** EXERCISE GOAL **
Copy every line in the records below that contains the word "Vector".

** THE INPUT **
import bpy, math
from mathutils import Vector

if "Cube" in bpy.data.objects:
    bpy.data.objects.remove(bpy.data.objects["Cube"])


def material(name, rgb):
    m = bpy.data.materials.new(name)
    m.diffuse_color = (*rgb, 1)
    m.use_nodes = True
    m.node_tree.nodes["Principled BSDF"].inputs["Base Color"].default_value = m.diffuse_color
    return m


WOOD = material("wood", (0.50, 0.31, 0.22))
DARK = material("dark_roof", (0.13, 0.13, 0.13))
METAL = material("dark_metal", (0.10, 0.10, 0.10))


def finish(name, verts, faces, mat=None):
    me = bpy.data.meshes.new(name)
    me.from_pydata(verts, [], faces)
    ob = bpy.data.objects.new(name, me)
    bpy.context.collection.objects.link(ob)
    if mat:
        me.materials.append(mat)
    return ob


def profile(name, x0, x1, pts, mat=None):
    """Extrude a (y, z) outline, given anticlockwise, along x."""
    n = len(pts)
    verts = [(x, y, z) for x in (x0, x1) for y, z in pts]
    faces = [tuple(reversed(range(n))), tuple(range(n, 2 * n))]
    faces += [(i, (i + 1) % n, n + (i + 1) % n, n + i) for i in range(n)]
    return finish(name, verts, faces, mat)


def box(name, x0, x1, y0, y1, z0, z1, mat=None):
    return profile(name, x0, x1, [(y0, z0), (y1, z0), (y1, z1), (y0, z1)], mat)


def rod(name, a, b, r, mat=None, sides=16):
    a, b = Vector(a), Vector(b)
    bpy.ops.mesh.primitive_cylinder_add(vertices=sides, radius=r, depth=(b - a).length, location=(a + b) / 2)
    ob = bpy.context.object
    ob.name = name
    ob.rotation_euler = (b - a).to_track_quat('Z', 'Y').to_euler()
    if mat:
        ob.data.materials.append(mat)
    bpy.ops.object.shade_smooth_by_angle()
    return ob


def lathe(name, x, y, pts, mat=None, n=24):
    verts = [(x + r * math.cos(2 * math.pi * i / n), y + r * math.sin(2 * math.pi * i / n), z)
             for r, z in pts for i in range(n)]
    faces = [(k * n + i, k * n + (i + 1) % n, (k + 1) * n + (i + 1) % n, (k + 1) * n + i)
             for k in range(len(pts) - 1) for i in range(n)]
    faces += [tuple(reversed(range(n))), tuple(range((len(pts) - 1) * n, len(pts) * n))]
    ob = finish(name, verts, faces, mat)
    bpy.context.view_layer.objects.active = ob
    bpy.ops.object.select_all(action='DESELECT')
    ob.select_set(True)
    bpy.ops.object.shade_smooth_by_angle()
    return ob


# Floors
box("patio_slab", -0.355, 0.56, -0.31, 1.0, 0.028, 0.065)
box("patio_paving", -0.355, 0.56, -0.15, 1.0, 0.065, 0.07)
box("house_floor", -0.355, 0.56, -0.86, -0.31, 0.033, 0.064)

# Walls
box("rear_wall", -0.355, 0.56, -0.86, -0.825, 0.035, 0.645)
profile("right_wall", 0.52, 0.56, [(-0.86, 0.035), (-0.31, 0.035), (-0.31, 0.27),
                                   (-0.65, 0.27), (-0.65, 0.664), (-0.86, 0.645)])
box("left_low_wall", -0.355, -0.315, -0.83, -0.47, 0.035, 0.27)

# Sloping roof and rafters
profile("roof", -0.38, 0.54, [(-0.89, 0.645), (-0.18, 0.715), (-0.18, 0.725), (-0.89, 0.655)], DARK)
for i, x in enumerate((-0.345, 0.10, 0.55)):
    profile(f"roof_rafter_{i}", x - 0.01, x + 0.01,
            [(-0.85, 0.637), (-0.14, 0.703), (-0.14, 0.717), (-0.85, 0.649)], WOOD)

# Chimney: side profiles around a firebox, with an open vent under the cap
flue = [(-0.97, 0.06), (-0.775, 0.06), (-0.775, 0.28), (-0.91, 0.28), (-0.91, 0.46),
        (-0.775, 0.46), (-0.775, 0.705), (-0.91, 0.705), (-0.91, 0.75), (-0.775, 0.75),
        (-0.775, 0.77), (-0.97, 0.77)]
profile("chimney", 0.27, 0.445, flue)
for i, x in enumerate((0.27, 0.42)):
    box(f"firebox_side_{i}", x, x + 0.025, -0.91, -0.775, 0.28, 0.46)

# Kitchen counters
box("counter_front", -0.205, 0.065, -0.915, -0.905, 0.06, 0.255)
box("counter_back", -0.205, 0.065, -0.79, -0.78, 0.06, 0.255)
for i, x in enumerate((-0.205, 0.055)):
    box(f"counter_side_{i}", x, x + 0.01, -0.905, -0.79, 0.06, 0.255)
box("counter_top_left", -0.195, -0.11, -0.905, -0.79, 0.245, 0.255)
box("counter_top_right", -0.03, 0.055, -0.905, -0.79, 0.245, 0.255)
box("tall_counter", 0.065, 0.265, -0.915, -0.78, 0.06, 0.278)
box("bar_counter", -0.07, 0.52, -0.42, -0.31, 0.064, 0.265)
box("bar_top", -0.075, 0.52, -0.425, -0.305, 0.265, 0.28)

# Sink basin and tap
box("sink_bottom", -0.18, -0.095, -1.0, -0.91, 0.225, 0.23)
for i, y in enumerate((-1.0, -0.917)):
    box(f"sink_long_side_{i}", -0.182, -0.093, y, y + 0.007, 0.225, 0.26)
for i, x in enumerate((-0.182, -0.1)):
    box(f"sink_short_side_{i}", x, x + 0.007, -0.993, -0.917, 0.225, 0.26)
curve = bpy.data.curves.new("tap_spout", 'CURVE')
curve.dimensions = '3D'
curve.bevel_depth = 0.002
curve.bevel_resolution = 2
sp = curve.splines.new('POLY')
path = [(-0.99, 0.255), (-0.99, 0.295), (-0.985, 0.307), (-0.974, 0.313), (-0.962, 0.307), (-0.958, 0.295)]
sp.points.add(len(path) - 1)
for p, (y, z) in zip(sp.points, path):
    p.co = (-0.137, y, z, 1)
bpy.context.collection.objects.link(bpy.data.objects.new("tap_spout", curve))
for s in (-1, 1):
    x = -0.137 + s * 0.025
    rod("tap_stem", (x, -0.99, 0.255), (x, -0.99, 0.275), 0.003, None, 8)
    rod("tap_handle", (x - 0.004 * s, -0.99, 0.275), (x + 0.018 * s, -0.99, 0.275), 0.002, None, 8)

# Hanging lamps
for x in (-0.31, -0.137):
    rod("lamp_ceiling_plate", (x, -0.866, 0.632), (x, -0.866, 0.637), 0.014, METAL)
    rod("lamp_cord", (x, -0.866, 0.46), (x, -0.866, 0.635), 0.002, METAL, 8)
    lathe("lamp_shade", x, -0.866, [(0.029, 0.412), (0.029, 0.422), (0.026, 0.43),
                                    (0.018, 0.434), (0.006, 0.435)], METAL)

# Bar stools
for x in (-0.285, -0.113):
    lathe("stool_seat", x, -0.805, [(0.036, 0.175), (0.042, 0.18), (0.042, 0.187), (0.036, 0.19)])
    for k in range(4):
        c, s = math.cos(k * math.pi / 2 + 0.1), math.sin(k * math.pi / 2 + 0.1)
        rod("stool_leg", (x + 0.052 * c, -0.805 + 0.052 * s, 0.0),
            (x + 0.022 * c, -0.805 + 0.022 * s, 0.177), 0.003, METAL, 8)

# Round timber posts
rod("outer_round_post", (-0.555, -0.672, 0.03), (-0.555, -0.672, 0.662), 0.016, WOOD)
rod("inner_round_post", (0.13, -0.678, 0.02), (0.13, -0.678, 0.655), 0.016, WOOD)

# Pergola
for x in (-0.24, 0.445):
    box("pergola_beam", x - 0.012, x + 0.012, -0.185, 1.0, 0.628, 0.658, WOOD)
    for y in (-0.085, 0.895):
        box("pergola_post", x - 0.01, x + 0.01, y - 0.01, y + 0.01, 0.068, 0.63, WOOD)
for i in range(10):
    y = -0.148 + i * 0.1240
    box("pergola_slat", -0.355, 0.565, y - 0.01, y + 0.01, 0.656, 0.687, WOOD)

==

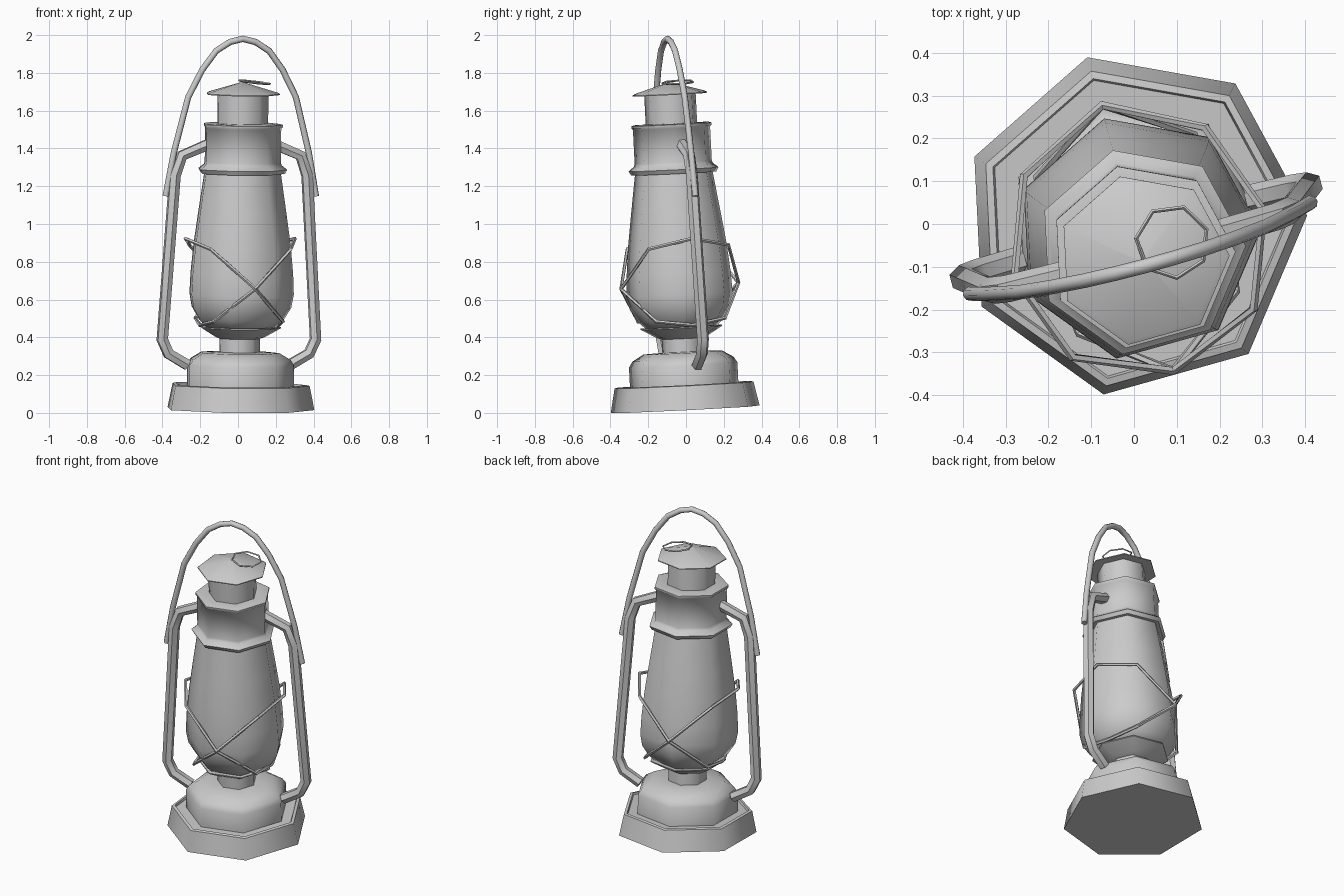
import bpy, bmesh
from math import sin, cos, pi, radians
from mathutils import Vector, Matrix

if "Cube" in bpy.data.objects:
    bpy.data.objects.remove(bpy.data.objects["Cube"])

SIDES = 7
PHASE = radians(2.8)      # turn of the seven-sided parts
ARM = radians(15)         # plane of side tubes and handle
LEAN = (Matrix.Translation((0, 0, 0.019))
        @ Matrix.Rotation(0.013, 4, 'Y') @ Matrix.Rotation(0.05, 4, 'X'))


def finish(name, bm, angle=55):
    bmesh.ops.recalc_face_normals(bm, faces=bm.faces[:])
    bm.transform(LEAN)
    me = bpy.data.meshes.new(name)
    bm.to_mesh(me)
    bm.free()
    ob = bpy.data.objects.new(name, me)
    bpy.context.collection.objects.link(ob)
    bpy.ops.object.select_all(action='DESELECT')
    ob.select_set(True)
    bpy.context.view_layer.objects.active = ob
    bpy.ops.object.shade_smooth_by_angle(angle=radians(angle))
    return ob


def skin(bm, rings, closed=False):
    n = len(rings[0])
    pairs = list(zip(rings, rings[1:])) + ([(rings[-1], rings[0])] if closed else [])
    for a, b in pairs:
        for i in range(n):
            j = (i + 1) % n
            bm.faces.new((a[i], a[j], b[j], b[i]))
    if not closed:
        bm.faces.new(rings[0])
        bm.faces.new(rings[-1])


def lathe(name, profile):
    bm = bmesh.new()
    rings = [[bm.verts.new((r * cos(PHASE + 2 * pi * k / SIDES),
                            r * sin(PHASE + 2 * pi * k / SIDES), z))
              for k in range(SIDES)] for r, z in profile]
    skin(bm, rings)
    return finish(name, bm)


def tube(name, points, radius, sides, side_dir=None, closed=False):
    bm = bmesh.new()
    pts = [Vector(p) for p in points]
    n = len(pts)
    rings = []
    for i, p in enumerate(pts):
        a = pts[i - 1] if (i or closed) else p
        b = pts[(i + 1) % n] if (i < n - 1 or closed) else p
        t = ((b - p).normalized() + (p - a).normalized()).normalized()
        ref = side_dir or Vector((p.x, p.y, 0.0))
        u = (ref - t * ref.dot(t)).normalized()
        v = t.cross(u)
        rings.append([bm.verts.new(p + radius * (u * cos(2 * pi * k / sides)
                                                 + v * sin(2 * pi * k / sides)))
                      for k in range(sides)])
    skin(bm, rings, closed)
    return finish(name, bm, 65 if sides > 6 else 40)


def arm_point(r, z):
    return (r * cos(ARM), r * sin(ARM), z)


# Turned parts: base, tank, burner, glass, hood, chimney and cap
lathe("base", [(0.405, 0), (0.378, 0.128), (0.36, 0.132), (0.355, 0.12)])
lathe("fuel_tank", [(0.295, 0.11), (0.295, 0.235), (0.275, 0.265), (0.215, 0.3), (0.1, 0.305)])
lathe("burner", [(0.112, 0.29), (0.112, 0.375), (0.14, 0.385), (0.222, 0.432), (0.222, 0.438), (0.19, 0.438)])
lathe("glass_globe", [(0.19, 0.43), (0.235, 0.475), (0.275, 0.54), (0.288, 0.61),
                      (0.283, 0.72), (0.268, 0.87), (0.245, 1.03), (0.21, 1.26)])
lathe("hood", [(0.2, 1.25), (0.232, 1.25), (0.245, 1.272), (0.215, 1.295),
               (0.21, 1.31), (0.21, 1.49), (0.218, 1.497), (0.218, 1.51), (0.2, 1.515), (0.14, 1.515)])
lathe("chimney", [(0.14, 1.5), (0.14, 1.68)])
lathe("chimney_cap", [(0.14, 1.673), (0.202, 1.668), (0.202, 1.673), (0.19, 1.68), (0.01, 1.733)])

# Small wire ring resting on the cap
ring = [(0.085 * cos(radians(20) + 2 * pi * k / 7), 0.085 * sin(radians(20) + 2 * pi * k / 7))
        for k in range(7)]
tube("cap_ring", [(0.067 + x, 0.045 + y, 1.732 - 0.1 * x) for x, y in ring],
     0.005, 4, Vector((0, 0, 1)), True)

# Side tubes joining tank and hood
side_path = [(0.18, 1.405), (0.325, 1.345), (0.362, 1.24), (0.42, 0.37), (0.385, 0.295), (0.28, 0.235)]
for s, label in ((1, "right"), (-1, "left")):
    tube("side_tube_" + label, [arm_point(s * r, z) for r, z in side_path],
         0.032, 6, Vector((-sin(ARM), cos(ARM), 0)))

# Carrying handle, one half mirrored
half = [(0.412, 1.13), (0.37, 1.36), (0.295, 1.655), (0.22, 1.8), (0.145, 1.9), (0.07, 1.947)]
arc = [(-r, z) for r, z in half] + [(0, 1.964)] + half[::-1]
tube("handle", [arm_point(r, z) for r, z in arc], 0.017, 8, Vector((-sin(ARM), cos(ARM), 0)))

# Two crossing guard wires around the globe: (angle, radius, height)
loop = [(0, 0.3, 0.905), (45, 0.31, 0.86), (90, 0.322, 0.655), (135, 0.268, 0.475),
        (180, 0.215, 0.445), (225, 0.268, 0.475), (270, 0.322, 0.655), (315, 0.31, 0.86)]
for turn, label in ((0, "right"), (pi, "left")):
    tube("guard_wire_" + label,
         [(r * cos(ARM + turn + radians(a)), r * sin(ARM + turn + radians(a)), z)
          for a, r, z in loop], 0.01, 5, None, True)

--

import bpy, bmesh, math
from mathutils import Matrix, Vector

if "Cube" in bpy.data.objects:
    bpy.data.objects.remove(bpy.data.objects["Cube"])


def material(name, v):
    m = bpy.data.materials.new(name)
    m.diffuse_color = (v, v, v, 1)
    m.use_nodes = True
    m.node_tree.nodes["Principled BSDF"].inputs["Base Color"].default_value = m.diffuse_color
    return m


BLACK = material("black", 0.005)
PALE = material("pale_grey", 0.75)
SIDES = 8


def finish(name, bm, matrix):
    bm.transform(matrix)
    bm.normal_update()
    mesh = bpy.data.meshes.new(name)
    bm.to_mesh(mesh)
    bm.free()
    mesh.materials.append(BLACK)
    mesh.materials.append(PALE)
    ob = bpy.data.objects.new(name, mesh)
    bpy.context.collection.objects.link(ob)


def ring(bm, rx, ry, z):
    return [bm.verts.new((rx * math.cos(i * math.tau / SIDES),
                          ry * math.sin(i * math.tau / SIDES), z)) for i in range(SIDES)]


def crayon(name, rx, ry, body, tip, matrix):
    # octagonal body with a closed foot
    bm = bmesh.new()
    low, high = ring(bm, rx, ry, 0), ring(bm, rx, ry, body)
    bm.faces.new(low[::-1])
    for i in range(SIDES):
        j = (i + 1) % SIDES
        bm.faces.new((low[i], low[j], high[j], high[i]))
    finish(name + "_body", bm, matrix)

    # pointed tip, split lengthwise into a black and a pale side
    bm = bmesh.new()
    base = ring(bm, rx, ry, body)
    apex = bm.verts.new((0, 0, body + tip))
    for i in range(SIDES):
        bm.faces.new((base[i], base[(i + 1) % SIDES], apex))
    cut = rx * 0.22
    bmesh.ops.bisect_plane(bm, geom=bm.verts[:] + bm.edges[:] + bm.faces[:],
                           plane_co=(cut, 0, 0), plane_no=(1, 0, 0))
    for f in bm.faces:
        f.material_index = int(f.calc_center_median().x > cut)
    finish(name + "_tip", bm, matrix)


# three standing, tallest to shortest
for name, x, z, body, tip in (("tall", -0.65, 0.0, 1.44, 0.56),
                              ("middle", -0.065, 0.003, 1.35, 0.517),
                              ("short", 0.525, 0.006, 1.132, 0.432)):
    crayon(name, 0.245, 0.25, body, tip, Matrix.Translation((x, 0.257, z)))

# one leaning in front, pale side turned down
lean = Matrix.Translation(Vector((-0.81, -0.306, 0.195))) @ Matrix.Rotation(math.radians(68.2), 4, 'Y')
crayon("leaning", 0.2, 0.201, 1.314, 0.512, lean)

** SOLUTION BELOW **
from mathutils import Vector
    a, b = Vector(a), Vector(b)
from mathutils import Vector, Matrix
    pts = [Vector(p) for p in points]
        ref = side_dir or Vector((p.x, p.y, 0.0))
     0.005, 4, Vector((0, 0, 1)), True)
         0.032, 6, Vector((-sin(ARM), cos(ARM), 0)))
tube("handle", [arm_point(r, z) for r, z in arc], 0.017, 8, Vector((-sin(ARM), cos(ARM), 0)))
from mathutils import Matrix, Vector
lean = Matrix.Translation(Vector((-0.81, -0.306, 0.195))) @ Matrix.Rotation(math.radians(68.2), 4, 'Y')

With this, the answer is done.